Curry put together quite a campaign. He brought in consultant Matt Reese who had made his mark on the 1960 JFK campaign. He and other CCP founders raised ample funds. The Kansas City Star strongly supported the effort and was instrumental in making it a campaign of the “White Hats” against the “Black Hats.” Ken, Charlie Hart and their friends put together a campaign organization that covered a good part of western Jackson County. The CCP won eight of the nine county races. The only miss was on Public Administrator which was won by incumbent Bill Morris. Some of the winners were George Lehr/Collector, Bruce Watkins/Circuit Clerk, Joe Teasdale/Prosecutor and Charlie Wheeler/Western Judge – all to later become candidates for higher office. The twist for Ken and Charlie was that Teasdale beat Larry Gepford who they had worked for in 1962.


The battle of the CCP and the factions even gained attention in St. Louis. This dual photo from the Post-Dispatch was a pretty good summary:




So what did Ken do after his successful venture with Curry and the CCP? He joined the 1968 campaign of Bill Morris for Lt. Governor. Morris had become politically powerful as an ally of Governor Warren Hearnes who gave Morris a major say on state patronage in Kansas City. Ken’s long-time friend Jim Cleary tells me that Larry Gepford recommended that Morris hire Ken who had proven to be an industrious campaign worker and had statewide experience from the 1964 Trimble campaign. Ken came on as the statewide campaign manager and made Cleary his campaign youth director. Morris beat Ed Dowd in the primary and went on to win the general. As in 1966, Morris won without the support of the CCP.


Gray Hats – 1970 and 1972: After the Morris campaign, Ken went to Florida for a business venture and mostly was outside the political scene for the 1970 and 1972 campaigns. Some of the CCP winners faced off against each other in 1970. New alliances were born and this blurred the lines between the CCP and the factions, some of which aligned as the “Regular Democrats.” Freedom Inc. had become a major player in the black community. In 1970, both the CCP and the Regular Democrats supported George Lehr to succeed Charles Curry as Presiding Judge and Harry Wiggins to succeed Charles Wheeler as Western Judge. Their opponents were Charlie Wheeler (moving up to the Presiding Judge race) and Joe Teasdale, both supported by the CCP in prior elections. Wheeler and Teasdale lost, but Wheeler went on to become Mayor of Kansas City in 1971 and Teasdale was elected Governor in 1976.
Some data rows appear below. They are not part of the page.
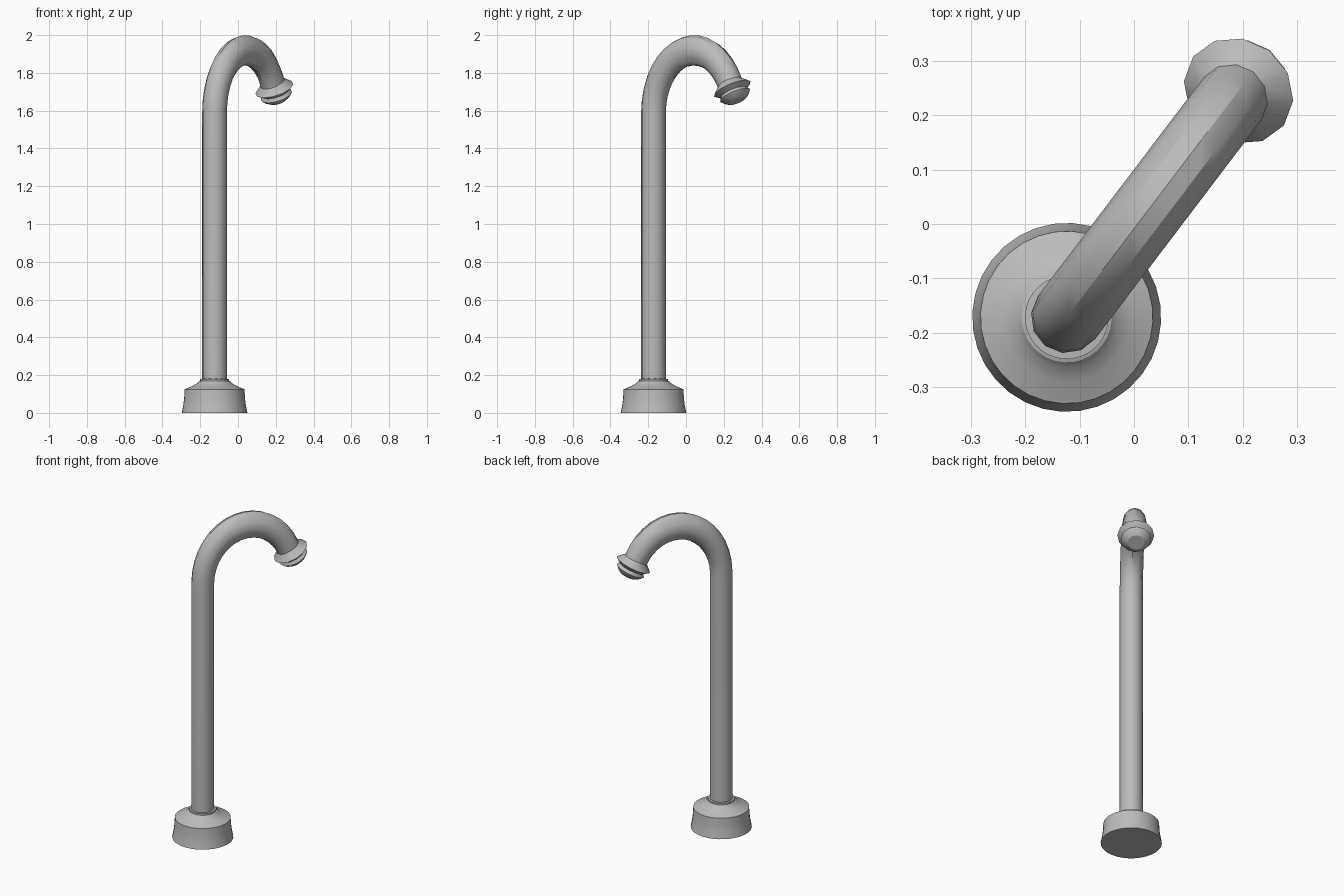
import bpy, bmesh
from math import sin, cos, pi, radians
from mathutils import Matrix, Vector

old = bpy.data.objects.get("Cube")
if old:
    bpy.data.objects.remove(old, do_unlink=True)

metal = bpy.data.materials.new("grey_metal")
metal.use_nodes = True
grey = (0.5, 0.5, 0.5, 1)
metal.diffuse_color = grey
metal.node_tree.nodes["Principled BSDF"].inputs["Base Color"].default_value = grey

SWING = radians(52.8)      # direction the spout points
PIPE_R, BEND_R = 0.066, 0.27
BEND_Z, STRETCH = 1.59, 1.22
SIDES = 12
place = Matrix.Translation((-0.124, -0.172, 0)) @ Matrix.Rotation(SWING, 4, 'Z')


def skin(name, rings, matrix):
    """Bridge a list of point rings into a closed, smooth-shaded tube."""
    bm = bmesh.new()
    loops = [[bm.verts.new(p) for p in ring] for ring in rings]
    n = len(loops[0])
    for a, b in zip(loops, loops[1:]):
        for i in range(n):
            j = (i + 1) % n
            bm.faces.new((a[i], a[j], b[j], b[i]))
    bm.faces.new(loops[0])
    bm.faces.new(loops[-1])
    bmesh.ops.recalc_face_normals(bm, faces=bm.faces)
    mesh = bpy.data.meshes.new(name)
    bm.to_mesh(mesh)
    bm.free()
    mesh.materials.append(metal)
    obj = bpy.data.objects.new(name, mesh)
    bpy.context.collection.objects.link(obj)
    obj.matrix_world = matrix
    bpy.ops.object.select_all(action='DESELECT')
    obj.select_set(True)
    bpy.context.view_layer.objects.active = obj
    bpy.ops.object.shade_smooth_by_angle(angle=radians(32))
    return obj


def lathe(name, profile, sides, matrix):
    """Turn (radius, height) pairs about the local z axis."""
    rings = [[(r * cos(2 * pi * i / sides), r * sin(2 * pi * i / sides), z)
              for i in range(sides)] for r, z in profile]
    return skin(name, rings, matrix)


# Flared base with a sloping shoulder and collar
lathe("base", [(0.174, 0), (0.166, 0.04), (0.161, 0.08), (0.159, 0.125),
               (0.118, 0.142), (0.092, 0.157), (0.083, 0.168),
               (0.077, 0.17), (0.077, 0.18), (0.06, 0.181)], 32, place)


# Upright pipe running into the tall bend
def bend_ring(angle):
    ring = []
    for i in range(SIDES):
        phi = 2 * pi * i / SIDES
        reach = BEND_R + PIPE_R * cos(phi)
        ring.append((BEND_R + reach * cos(angle), PIPE_R * sin(phi),
                     BEND_Z + STRETCH * reach * sin(angle)))
    return ring


END, STEPS = radians(26), 16
arch = [bend_ring(pi + (END - pi) * k / STEPS) for k in range(STEPS + 1)]
foot = [(x, y, 0.17) for x, y, z in arch[0]]
skin("pipe", [foot] + arch, place)

# Stepped nozzle on the tilted end of the bend
tilt = radians(27)
axis = Vector((sin(tilt), 0, -cos(tilt)))
tip = (place @ Matrix.Translation((0.501, 0, 1.76))
       @ axis.to_track_quat('Z', 'Y').to_matrix().to_4x4())
lathe("nozzle", [(0.06, 0.0), (0.068, 0.015), (0.105, 0.05), (0.075, 0.072),
                 (0.086, 0.09), (0.07, 0.108), (0.048, 0.122)], SIDES, tip)
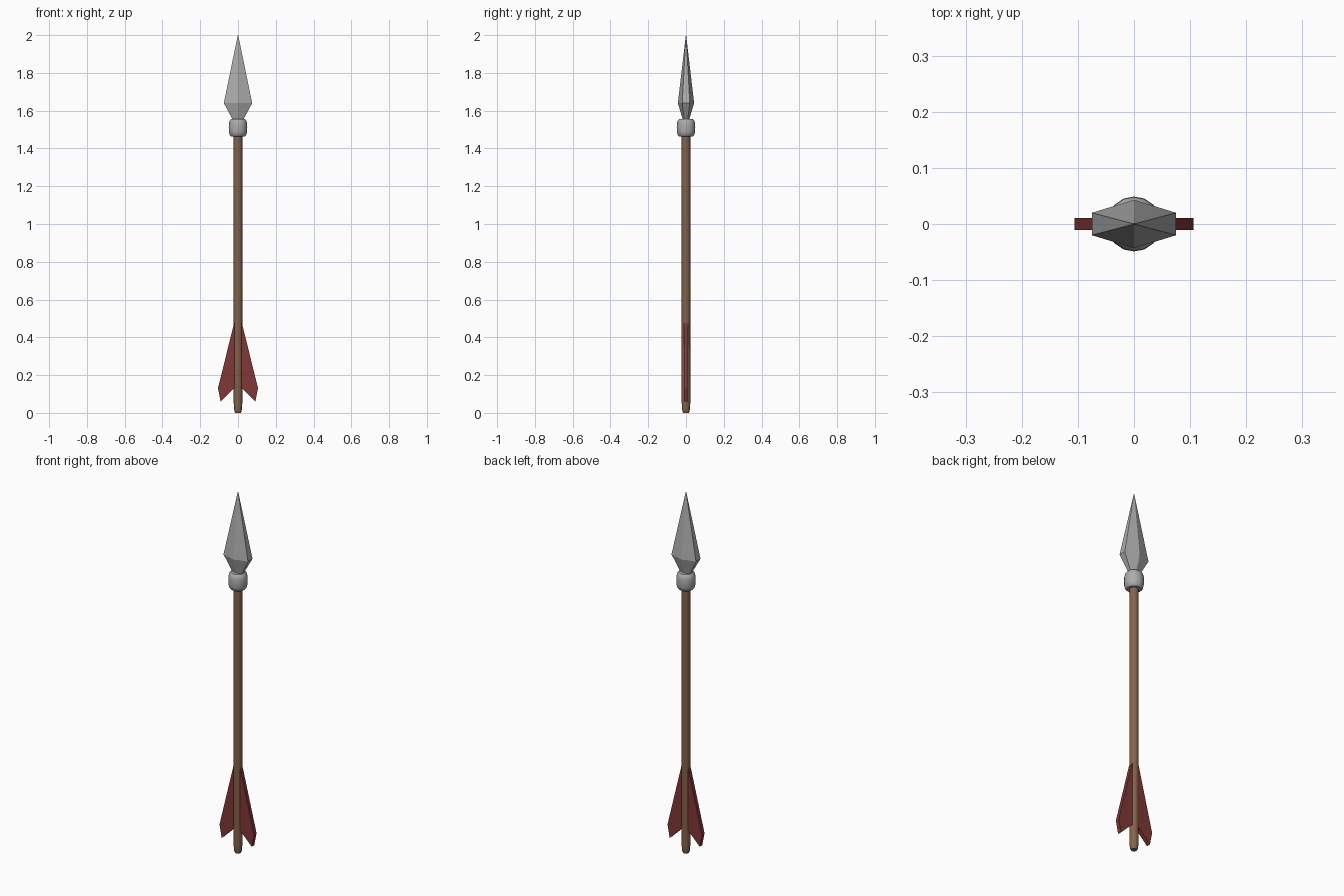
import bpy, math

if "Cube" in bpy.data.objects:
    bpy.data.objects.remove(bpy.data.objects["Cube"])


def material(name, rgb):
    m = bpy.data.materials.new(name)
    m.diffuse_color = (*rgb, 1)
    m.use_nodes = True
    m.node_tree.nodes["Principled BSDF"].inputs["Base Color"].default_value = m.diffuse_color
    return m


metal = material("grey_metal", (0.41, 0.41, 0.41))
wood = material("brown_wood", (0.24, 0.125, 0.065))
feather = material("dark_red", (0.22, 0.038, 0.038))


def make(name, verts, faces, mat, smooth=None):
    me = bpy.data.meshes.new(name)
    me.from_pydata(verts, [], faces)
    me.materials.append(mat)
    ob = bpy.data.objects.new(name, me)
    bpy.context.collection.objects.link(ob)
    if smooth:
        bpy.ops.object.select_all(action='DESELECT')
        ob.select_set(True)
        bpy.context.view_layer.objects.active = ob
        bpy.ops.object.shade_smooth_by_angle(angle=math.radians(smooth))
    return ob


def loft(name, rings, mat, smooth=None):
    """Closed solid through rings of equal point count, bottom to top."""
    n = len(rings[0])
    verts = [p for r in rings for p in r]
    faces = [(k * n + i, k * n + (i + 1) % n, (k + 1) * n + (i + 1) % n, (k + 1) * n + i)
             for k in range(len(rings) - 1) for i in range(n)]
    faces += [tuple(reversed(range(n))), tuple(range(len(verts) - n, len(verts)))]
    return make(name, verts, faces, mat, smooth)


def lathe(name, profile, mat, sides=16):
    rings = [[(r * math.cos(2 * math.pi * i / sides), r * math.sin(2 * math.pi * i / sides), z)
              for i in range(sides)] for r, z in profile]
    return loft(name, rings, mat, 40)


# Shaft with a rounded lower end
lathe("shaft", [(0.015, 0), (0.019, 0.008), (0.021, 0.022), (0.0225, 0.05), (0.0225, 1.48)], wood)

# Rounded collar
lathe("collar", [(0.036, 1.464), (0.044, 1.471), (0.048, 1.488), (0.049, 1.51),
                 (0.048, 1.532), (0.044, 1.548), (0.036, 1.556)], metal)


# Six-sided faceted head
def hexagon(x, y_edge, y_ridge, z):
    return [(x, -y_edge, z), (x, y_edge, z), (0, y_ridge, z),
            (-x, y_edge, z), (-x, -y_edge, z), (0, -y_ridge, z)]


loft("arrow_head", [hexagon(0.027, 0.008, 0.016, 1.55), hexagon(0.075, 0.02, 0.043, 1.64),
                    hexagon(0.001, 0.0004, 0.0008, 2.0)], metal)

# Two flat swept fins
outline = [(0.01, 0.125), (0.021, 0.13), (0.092, 0.06), (0.106, 0.13), (0.021, 0.475), (0.01, 0.475)]
for side, name in ((1, "right_fin"), (-1, "left_fin")):
    pts = outline if side == 1 else [(-x, z) for x, z in reversed(outline)]
    # rings run from back to front so the faces point outward
    loft(name, [[(x, y, z) for x, z in pts] for y in (0.011, -0.011)], feather)
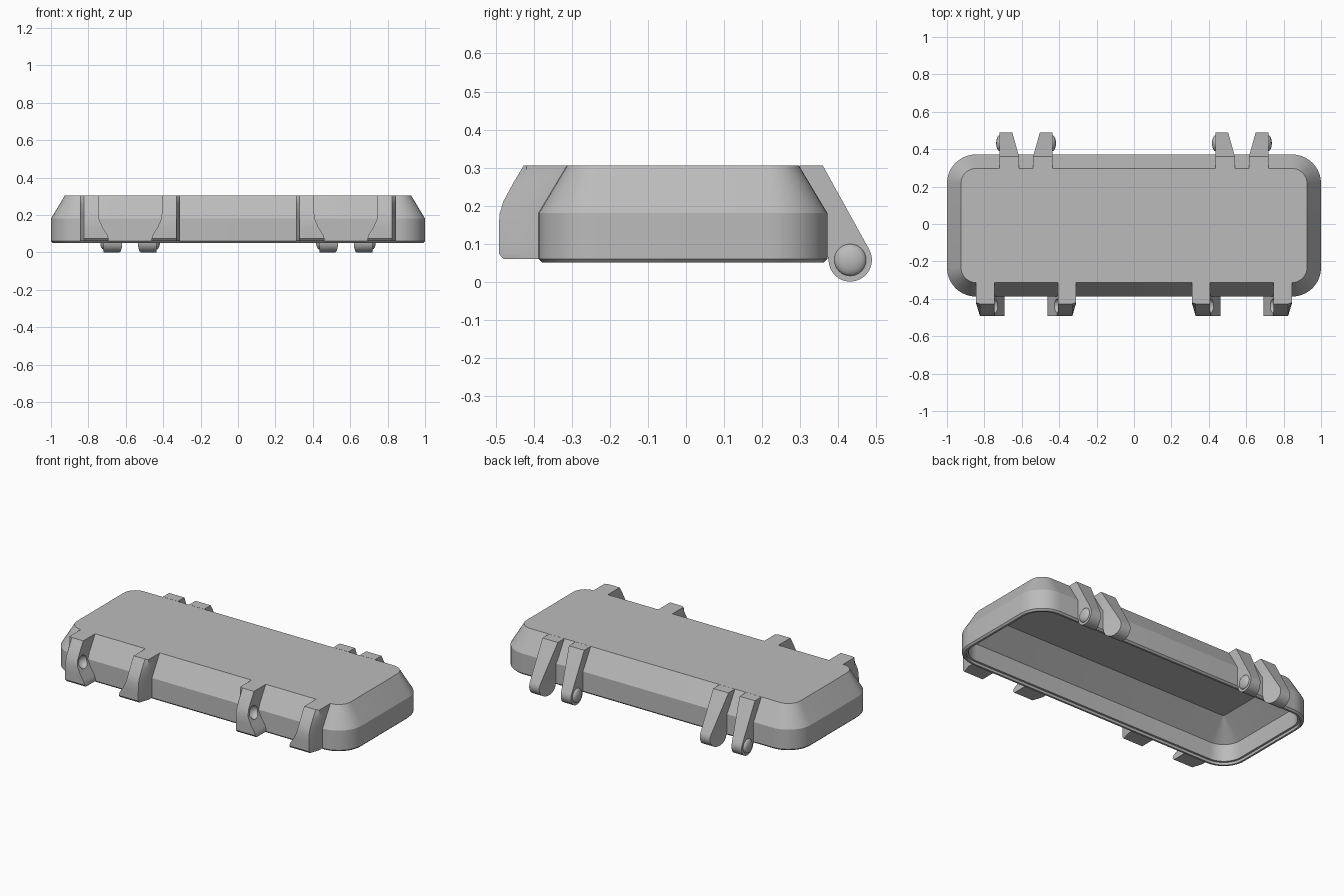
import bpy, bmesh, math

cube = bpy.data.objects.get("Cube")
if cube:
    bpy.data.objects.remove(cube, do_unlink=True)

grey = bpy.data.materials.new("plain grey")
grey.use_nodes = True
grey.diffuse_color = (0.5, 0.5, 0.5, 1)
grey.node_tree.nodes["Principled BSDF"].inputs["Base Color"].default_value = (0.5, 0.5, 0.5, 1)

PAIR_X = 0.577   # distance of each lug / hinge pair from the middle
MID_Y = -0.008   # middle of the shell in depth


def finish(bm, name):
    bmesh.ops.recalc_face_normals(bm, faces=bm.faces)
    mesh = bpy.data.meshes.new(name)
    bm.to_mesh(mesh)
    bm.free()
    mesh.materials.append(grey)
    ob = bpy.data.objects.new(name, mesh)
    bpy.context.collection.objects.link(ob)
    return ob


def smooth(ob):
    bpy.ops.object.select_all(action='DESELECT')
    ob.select_set(True)
    bpy.context.view_layer.objects.active = ob
    bpy.ops.object.shade_smooth_by_angle(angle=math.radians(25))


def loft(bm, rings):
    """Bridge rings of equal length and cap both ends."""
    loops = [[bm.verts.new(p) for p in ring] for ring in rings]
    for a, b in zip(loops, loops[1:]):
        for i in range(len(a)):
            j = (i + 1) % len(a)
            bm.faces.new((a[i], a[j], b[j], b[i]))
    bm.faces.new(loops[0])
    bm.faces.new(loops[-1])


def rounded_rect(inset, z, steps=10):
    """Ring of the shell outline, moved inwards by inset."""
    r = max(0.155 - inset, 0.006)
    hx, hy = 1 - inset - r, 0.38 - inset - r
    ring = []
    for k, (sx, sy) in enumerate(((1, 1), (-1, 1), (-1, -1), (1, -1))):
        for i in range(steps + 1):
            a = math.pi / 2 * (k + i / steps)
            ring.append((sx * hx + r * math.cos(a), MID_Y + sy * hy + r * math.sin(a), z))
    return ring


# Hollow lid shell: outside from top to rim, then back up the inside
bm = bmesh.new()
shell_profile = [(0.075, 0.305), (0, 0.18), (0, 0.06), (0.01, 0.05), (0.022, 0.05),
                 (0.022, 0.066), (0.035, 0.066), (0.04, 0.17), (0.17, 0.275)]
loft(bm, [rounded_rect(inset, z) for inset, z in shell_profile])
smooth(finish(bm, "lid_shell"))


def front_lug(name, cx, s):
    # Levels: height, front depth, back depth, inner side
    levels = [(0.305, -0.425, -0.312, 0.17), (0.26, -0.452, -0.336, 0.17),
              (0.21, -0.479, -0.364, 0.17), (0.175, -0.489, -0.378, 0.165),
              (0.13, -0.49, -0.378, 0.145), (0.095, -0.49, -0.378, 0.122),
              (0.073, -0.49, -0.378, 0.115), (0.06, -0.478, -0.378, 0.115)]
    outer = 0.267
    bm = bmesh.new()
    rings = []
    for z, front, back, inner in levels:
        ring = [(outer, back), (outer, front + min(0.065, -0.42 - front)),
                (outer - 0.02, front - 0.002), (inner, front - 0.002), (inner, back)]
        rings.append([(cx + s * u, y, z) for u, y in ring])
    loft(bm, rings)
    lug = finish(bm, name)

    # Round socket in the inner side
    bpy.ops.mesh.primitive_uv_sphere_add(segments=24, ring_count=12, radius=0.04,
                                         location=(cx + s * 0.155, -0.438, 0.185))
    cutter = bpy.context.object
    cutter.hide_render = True
    cut = lug.modifiers.new("socket", 'BOOLEAN')
    cut.operation = 'DIFFERENCE'
    cut.solver = 'EXACT'
    cut.object = cutter
    bpy.context.view_layer.objects.active = lug
    bpy.ops.object.modifier_apply(modifier=cut.name)
    bpy.data.objects.remove(cutter, do_unlink=True)
    smooth(lug)


def hinge_arm(name, cx, s):
    py, pz, r = 0.432, 0.057, 0.057
    profile = [(0.36, 0.18), (0.298, 0.305), (0.36, 0.305)]
    for i in range(19):
        a = math.radians(30 - 210 * i / 18)
        profile.append((py + r * math.cos(a), pz + r * math.sin(a)))
    profile.append((0.362, 0.1))
    outer, inner = 0.141, 0.038
    bm = bmesh.new()
    loft(bm, [[(u, y, z) for y, z in profile] for u in (outer, inner)])
    # Taper the inner side beyond the shell
    bmesh.ops.bisect_plane(bm, geom=bm.verts[:] + bm.edges[:] + bm.faces[:],
                           plane_co=(0, 0.362, 0), plane_no=(0, 1, 0))
    for v in bm.verts:
        if v.co.x < 0.09:
            v.co.x += 0.28 * max(0, v.co.y - 0.362)
        v.co.x = cx + s * v.co.x
    smooth(finish(bm, name))

    # Snap bump on the outer side
    bpy.ops.mesh.primitive_uv_sphere_add(segments=24, ring_count=12, radius=0.042,
                                         location=(cx + s * outer, py, pz),
                                         rotation=(0, math.pi / 2, 0))
    bump = bpy.context.object
    bump.name = name + "_bump"
    bump.scale.z = 0.45
    bump.data.materials.append(grey)
    smooth(bump)


for side, cx in (("right", -PAIR_X), ("left", PAIR_X)):
    for part, s in (("a", -1), ("b", 1)):
        front_lug(f"{side}_front_lug_{part}", cx, s)
        hinge_arm(f"{side}_hinge_arm_{part}", cx, s)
To again prove the adage that politics makes strange bedfellows, the CCP in 1972 surprisingly backed Bill Morris in his primary race for Governor against Ed Dowd and Joe Teasdale. The two KC candidates lost to Dowd of St. Louis, but the landslide that overtook McGovern trickled far down the ticket. In the general, Nixon won the state by about 400,000 votes, Kit Bond beat Dowd by 200,000 votes, and Jack Schramm, a very popular CCP candidate, lost the Lt. Governor’s race by 8,923 votes. You rarely see ticket splitting of that magnitude these days.


As it would turn out for Ken and me, there was a bright spot in that 1972 landslide. The first elections under the new county charter were held and 15 first-time county legislators were elected. My law school friend Mike White won the third district seat, and he won it in dramatic form. After a recount of the absentee ballots, the final tally was White – 14,071 and Kartsonis – 14,070. That one-vote victory started a chain of events that Ken nor I could anticipate at the time.